PROBLEM STATEMENT ▸ Say how many of the lines below include the word "indices". Only the number should be given.

DATA RECORDS ▸
------------------------------------------------------------

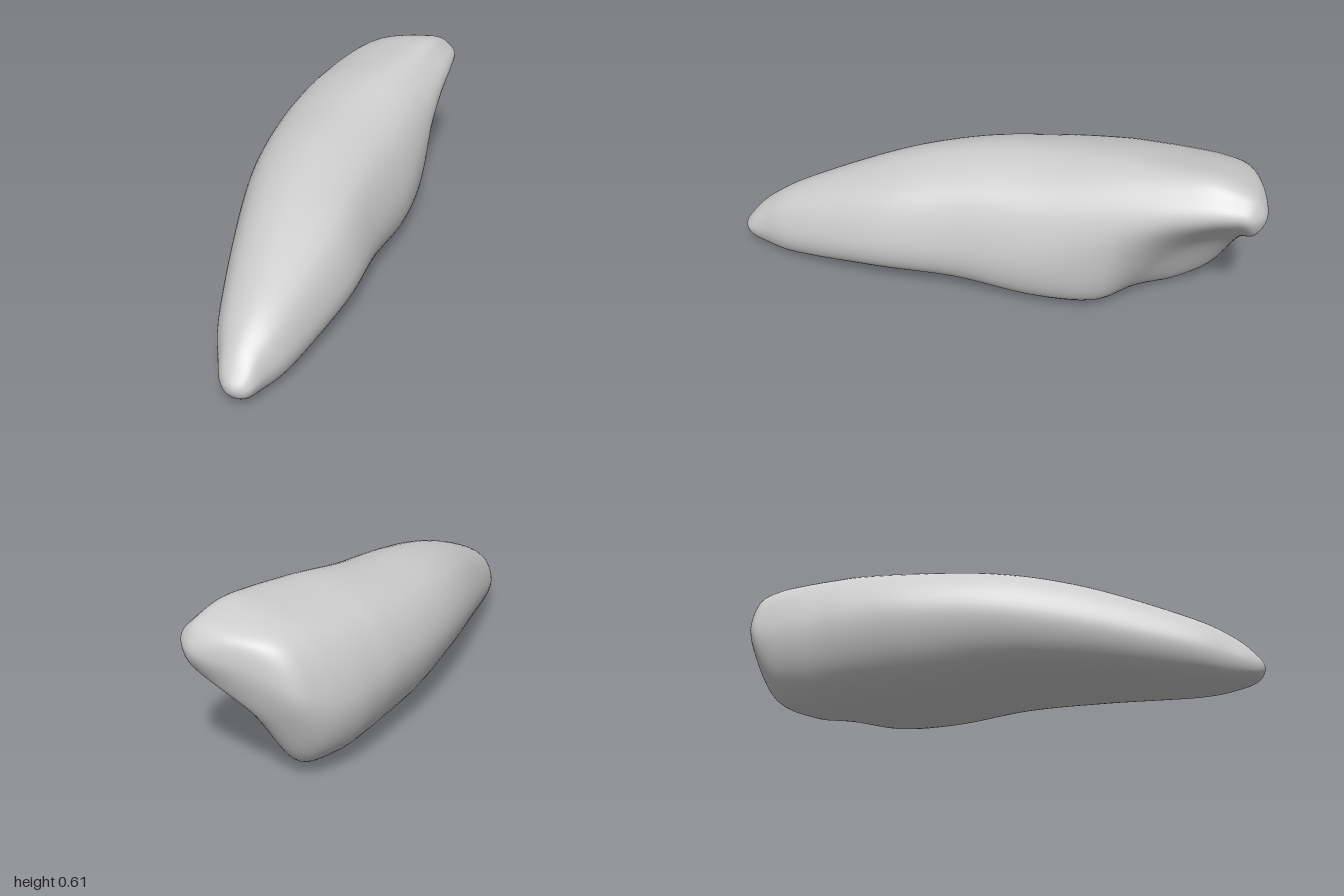
import * as THREE from 'three';
import { mergeVertices } from 'three/addons/utils/BufferGeometryUtils.js';

// Cross-sections from the narrow front tip to the broad back end:
// [z, left x, its y, right x, its y, bottom y, its x, top y, its x, lower right fullness]
const SECTIONS = [
  [0.975, 0.11, 0.08, 0.215, 0.08, 0.035, 0.17, 0.125, 0.155, 0.41],
  [0.9, 0.06, 0.1, 0.24, 0.1, 0.015, 0.18, 0.2, 0.145, 0.45],
  [0.75, -0.02, 0.14, 0.28, 0.13, 0.011, 0.18, 0.29, 0.13, 0.52],
  [0.4, -0.15, 0.22, 0.315, 0.19, 0.035, 0.14, 0.43, 0.06, 0.58],
  [0.1, -0.245, 0.27, 0.292, 0.22, 0.033, 0.1, 0.505, 0.02, 0.6],
  [-0.2, -0.303, 0.29, 0.288, 0.24, 0.004, 0.06, 0.545, 0.01, 0.62],
  [-0.43, -0.318, 0.3, 0.265, 0.32, 0, 0.02, 0.578, 0.03, 0.6],
  [-0.55, -0.317, 0.3, 0.248, 0.38, 0.004, -0.02, 0.588, 0.045, 0.3],
  [-0.67, -0.308, 0.3, 0.232, 0.43, 0.016, -0.06, 0.597, 0.06, 0.02],
  [-0.8, -0.275, 0.32, 0.215, 0.465, 0.08, -0.11, 0.603, 0.075, -0.06],
  [-0.9, -0.215, 0.38, 0.2, 0.485, 0.25, -0.08, 0.582, 0.085, 0.1],
  [-0.965, -0.06, 0.45, 0.178, 0.485, 0.38, 0.05, 0.548, 0.1, 0.36],
];
const FRONT_POLE = new THREE.Vector3(0.165, 0.08, 1);
const BACK_POLE = new THREE.Vector3(0.1, 0.475, -1);

// Eight outline points, counterclockwise from the right-hand extreme
function outline([z, lx, ly, rx, ry, by, bx, ty, tx, full]) {
  const p = (x, y) => new THREE.Vector3(x, y, z);
  const diagonal = (x1, y1, x2, y2, cx, cy, k) =>
    p((x1 + x2) / 2, (y1 + y2) / 2).lerp(p(cx, cy), k);
  return [
    p(rx, ry), diagonal(rx, ry, tx, ty, rx, ty, 0.41),
    p(tx, ty), diagonal(tx, ty, lx, ly, lx, ty, 0.45),
    p(lx, ly), diagonal(lx, ly, bx, by, lx, by, 0.46),
    p(bx, by), diagonal(bx, by, rx, ry, rx, by, full),
  ];
}

function bodyGeometry(rings, sides) {
  const outlines = SECTIONS.map(outline);
  // Opposite lengthwise lines join in closed loops, which rounds both ends
  const loops = [0, 1, 2, 3].map((k) => new THREE.CatmullRomCurve3([
    FRONT_POLE, ...outlines.map((o) => o[k]),
    BACK_POLE, ...outlines.map((o) => o[k + 4]).reverse(),
  ], true, 'catmullrom', 0.5));

  const positions = [];
  const indices = [];
  for (let i = 0; i <= rings; i++) {
    const t = i / rings / 2;
    const points = [...loops.map((c) => c.getPoint(t)), ...loops.map((c) => c.getPoint(1 - t))];
    const ring = new THREE.CatmullRomCurve3(points, true, 'catmullrom', 0.5);
    for (let j = 0; j < sides; j++) {
      const p = i === 0 ? FRONT_POLE : i === rings ? BACK_POLE : ring.getPoint(j / sides);
      positions.push(p.x, p.y, p.z);
      if (i === rings) continue;
      const a = i * sides + j;
      const b = i * sides + (j + 1) % sides;
      // The rings next to the poles need only one triangle per side
      if (i > 0) indices.push(a, a + sides, b);
      if (i < rings - 1) indices.push(b, a + sides, b + sides);
    }
  }
  const geometry = new THREE.BufferGeometry();
  geometry.setAttribute('position', new THREE.Float32BufferAttribute(positions, 3));
  geometry.setIndex(indices);
  const merged = mergeVertices(geometry, 1e-5);
  merged.computeVertexNormals();
  return merged;
}

export function createModel() {
  const group = new THREE.Group();
  group.name = 'taperedStone';
  const grey = new THREE.MeshStandardMaterial({ color: 0xcccccc });
  grey.name = 'light grey';
  const body = new THREE.Mesh(bodyGeometry(104, 64), grey);
  body.name = 'body';
  group.add(body);
  return group;
}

------------------------------------------------------------

ANSWER TO THE EXERCISE ▸ 4